It became abundantly clear that the President had lost faith in his Cabinet Secretary the day he rebuked him in public for paying maize cartels at the expense of farmers. A visibly annoyed Uhuru warned the CS that if he continued to pay the cartels, swift action would be taken against him. He was sacked shortly afterwards.

At one point during Kiunjuri’s tenure, when the country was ravaged by locusts, he asked members of the public to take photos of any insects suspected to be locusts and post them on social media platforms for official identification by his ministry. Kenyans responded with characteristic humour — they branded Kiunjuri the locust while others wondered, after his sacking, “Now that Kiunjuri has been sacked, to whom shall we send the photos of the locusts?”
Kiunjuri reacted with bravado to his sacking. He called a press conference shortly after and declared that he had been expecting the axe to fall on his head for some time. Claiming that he had had to endure humiliation, he described his time at the Ministry of Agriculture as walking on hot coals, but promised to be back.

“I have faced many challenges in my life journey. What I have never failed to do is to try. I have courage, determination and faith knowing it will be bumpy and challenging. We shall overcome. I shall remain as I have always been throughout my political career — independent, principled and firm. I urge my supporters to remain faithful … do not cry for me. Make no mistake I am not going anywhere. I will continue to serve this country. The cooking spoon has broken but the ugali must still be cooked. If a cow miscarries today, it will give birth again tomorrow.”

Kiunjuri’s departure from the Cabinet was also thought to have been occasioned by his stand on a number of issues. Widely thought to be Uhuru’s likely successor as the political kingpin of Central Kenya, an ambition he did a poor job of hiding, he was accused of openly challenging his boss’s supremacy in the region. In addition, at a time when the President appeared to have fallen out with the Deputy President, William Ruto, Kiunjuri was accused of being a Ruto sympathiser. This accusation had a ring of truth to it as Kiunjuri openly associated with what became known as the ‘Tanga Tanga’ movement spearheaded by the DP.

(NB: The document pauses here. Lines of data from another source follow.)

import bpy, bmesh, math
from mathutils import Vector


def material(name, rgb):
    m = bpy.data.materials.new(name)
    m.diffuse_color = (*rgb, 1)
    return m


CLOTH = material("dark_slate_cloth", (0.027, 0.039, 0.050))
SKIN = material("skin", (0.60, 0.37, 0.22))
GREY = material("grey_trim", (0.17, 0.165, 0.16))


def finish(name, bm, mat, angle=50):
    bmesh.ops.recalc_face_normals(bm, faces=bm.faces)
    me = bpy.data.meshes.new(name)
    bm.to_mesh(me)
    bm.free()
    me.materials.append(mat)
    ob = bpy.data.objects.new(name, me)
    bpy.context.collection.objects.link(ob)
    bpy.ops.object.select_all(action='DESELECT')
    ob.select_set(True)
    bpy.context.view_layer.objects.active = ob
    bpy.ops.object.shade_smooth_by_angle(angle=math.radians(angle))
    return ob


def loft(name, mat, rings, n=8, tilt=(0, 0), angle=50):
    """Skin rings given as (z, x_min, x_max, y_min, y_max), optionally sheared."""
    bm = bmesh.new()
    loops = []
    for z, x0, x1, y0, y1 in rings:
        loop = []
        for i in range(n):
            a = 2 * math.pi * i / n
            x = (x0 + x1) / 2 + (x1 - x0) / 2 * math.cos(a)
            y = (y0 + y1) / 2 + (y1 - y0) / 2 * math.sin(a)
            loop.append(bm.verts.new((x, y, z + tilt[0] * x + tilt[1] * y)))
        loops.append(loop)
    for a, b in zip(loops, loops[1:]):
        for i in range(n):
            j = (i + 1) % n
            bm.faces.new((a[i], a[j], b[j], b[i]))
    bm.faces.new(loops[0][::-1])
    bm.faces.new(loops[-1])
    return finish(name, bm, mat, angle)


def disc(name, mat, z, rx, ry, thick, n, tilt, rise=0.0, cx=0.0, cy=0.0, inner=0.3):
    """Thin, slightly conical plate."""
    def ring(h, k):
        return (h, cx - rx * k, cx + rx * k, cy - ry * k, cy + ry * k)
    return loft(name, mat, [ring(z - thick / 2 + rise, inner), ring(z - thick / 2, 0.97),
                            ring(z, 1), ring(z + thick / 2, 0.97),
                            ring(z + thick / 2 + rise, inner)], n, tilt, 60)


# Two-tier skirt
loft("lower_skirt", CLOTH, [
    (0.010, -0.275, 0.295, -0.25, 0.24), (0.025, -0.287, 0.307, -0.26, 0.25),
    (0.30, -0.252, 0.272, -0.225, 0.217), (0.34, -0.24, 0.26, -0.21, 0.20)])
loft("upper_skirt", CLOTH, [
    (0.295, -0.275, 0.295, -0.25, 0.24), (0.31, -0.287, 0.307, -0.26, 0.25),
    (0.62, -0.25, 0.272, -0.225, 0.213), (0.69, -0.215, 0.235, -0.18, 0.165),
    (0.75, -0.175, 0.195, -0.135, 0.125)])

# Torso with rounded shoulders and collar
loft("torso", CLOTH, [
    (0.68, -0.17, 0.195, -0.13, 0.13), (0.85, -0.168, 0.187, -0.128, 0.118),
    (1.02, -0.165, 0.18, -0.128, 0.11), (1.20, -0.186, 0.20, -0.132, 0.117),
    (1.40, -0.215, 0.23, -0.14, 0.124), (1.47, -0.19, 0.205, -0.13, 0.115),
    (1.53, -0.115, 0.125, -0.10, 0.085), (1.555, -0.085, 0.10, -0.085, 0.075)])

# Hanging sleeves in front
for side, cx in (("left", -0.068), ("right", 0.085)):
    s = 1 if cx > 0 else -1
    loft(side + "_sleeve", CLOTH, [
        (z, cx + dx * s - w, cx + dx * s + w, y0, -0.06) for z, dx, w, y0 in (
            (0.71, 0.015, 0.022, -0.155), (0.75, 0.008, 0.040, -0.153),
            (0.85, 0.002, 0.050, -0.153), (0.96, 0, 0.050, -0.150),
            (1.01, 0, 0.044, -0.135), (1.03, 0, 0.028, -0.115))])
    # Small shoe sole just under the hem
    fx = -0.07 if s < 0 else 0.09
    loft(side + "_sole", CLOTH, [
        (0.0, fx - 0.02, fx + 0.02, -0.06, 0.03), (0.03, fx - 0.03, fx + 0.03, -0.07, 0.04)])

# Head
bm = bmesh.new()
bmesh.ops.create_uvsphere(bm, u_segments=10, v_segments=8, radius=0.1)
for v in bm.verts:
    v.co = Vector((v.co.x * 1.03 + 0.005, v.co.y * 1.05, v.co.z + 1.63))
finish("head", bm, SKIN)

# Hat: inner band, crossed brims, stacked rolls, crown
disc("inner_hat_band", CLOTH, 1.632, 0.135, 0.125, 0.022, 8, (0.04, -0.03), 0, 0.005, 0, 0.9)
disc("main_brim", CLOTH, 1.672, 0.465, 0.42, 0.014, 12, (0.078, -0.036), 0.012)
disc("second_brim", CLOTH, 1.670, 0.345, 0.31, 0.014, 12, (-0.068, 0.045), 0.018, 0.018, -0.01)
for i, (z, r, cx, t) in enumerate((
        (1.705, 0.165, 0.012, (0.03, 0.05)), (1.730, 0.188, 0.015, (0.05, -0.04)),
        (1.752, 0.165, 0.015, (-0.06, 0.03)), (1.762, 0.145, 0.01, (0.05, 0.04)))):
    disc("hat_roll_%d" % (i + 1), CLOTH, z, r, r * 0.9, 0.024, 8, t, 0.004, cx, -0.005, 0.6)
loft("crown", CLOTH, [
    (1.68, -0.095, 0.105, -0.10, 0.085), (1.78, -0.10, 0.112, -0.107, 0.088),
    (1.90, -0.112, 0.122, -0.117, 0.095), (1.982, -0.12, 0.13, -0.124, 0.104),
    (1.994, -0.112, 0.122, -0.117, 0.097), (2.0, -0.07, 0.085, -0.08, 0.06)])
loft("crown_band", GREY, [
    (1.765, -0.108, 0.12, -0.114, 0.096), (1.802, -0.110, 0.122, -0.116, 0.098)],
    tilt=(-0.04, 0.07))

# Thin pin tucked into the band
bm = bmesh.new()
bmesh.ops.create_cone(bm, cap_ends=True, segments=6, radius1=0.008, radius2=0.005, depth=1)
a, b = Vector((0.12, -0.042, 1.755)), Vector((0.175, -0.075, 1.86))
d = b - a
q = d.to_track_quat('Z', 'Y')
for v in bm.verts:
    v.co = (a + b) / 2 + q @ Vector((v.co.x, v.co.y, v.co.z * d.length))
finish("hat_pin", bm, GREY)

In 2017, Uhuru, with his eyes firmly fixed on promoting the Building Bridges Initiative (BBI) and building his legacy through the Big Four Agenda (under the pillars of Food Security, Affordable Housing, Manufacturing and Universal Health Coverage), implored his Cabinet secretaries to stay away from politics and help him achieve his goals instead. But Kiunjuri appeared bent on defying his boss — he went around Mt. Kenya to insist that the BBI blueprint must cater for the region’s interests. At one point he caused shockwaves when he convened a press conference at Parliament Buildings, which was attended by over 40 MPs, and openly defied the President’s stand on the BBI.

Kiunjuri knew the BBI and the Big Four Agenda were the President’s pet projects. None of that seemed to matter.
Political observers believe Kiunjuri was the architect of his own fate. Indisputably, he was a man who dreamt big and was admirably self-driven. But he also had an exaggerated sense of self-importance. For instance, when he was first appointed as Assistant Minister, he furiously called a press conference and dismissed the appointment as being too junior for him. He had apparently expected a full ministerial position. A few days later he ate humble pie and accepted the position.

His days at the Ministry of Water and Irrigation came to an abrupt end when he engaged in a public spat with his boss, Charity Ngilu, whom he accused of engaging in corruption. President Kibaki promptly fired him and replaced him with Ferdinand Waititu.

His defiant forays in the Mt. Kenya region against Uhuru were also not a new thing, having done the same against Kibaki when the latter was the undisputed political champion in the region. Small wonder then that he was fired from government, not once but twice, by two different administrations.

Share this post

Comment on post

Your email address will not be published. Required fields are marked *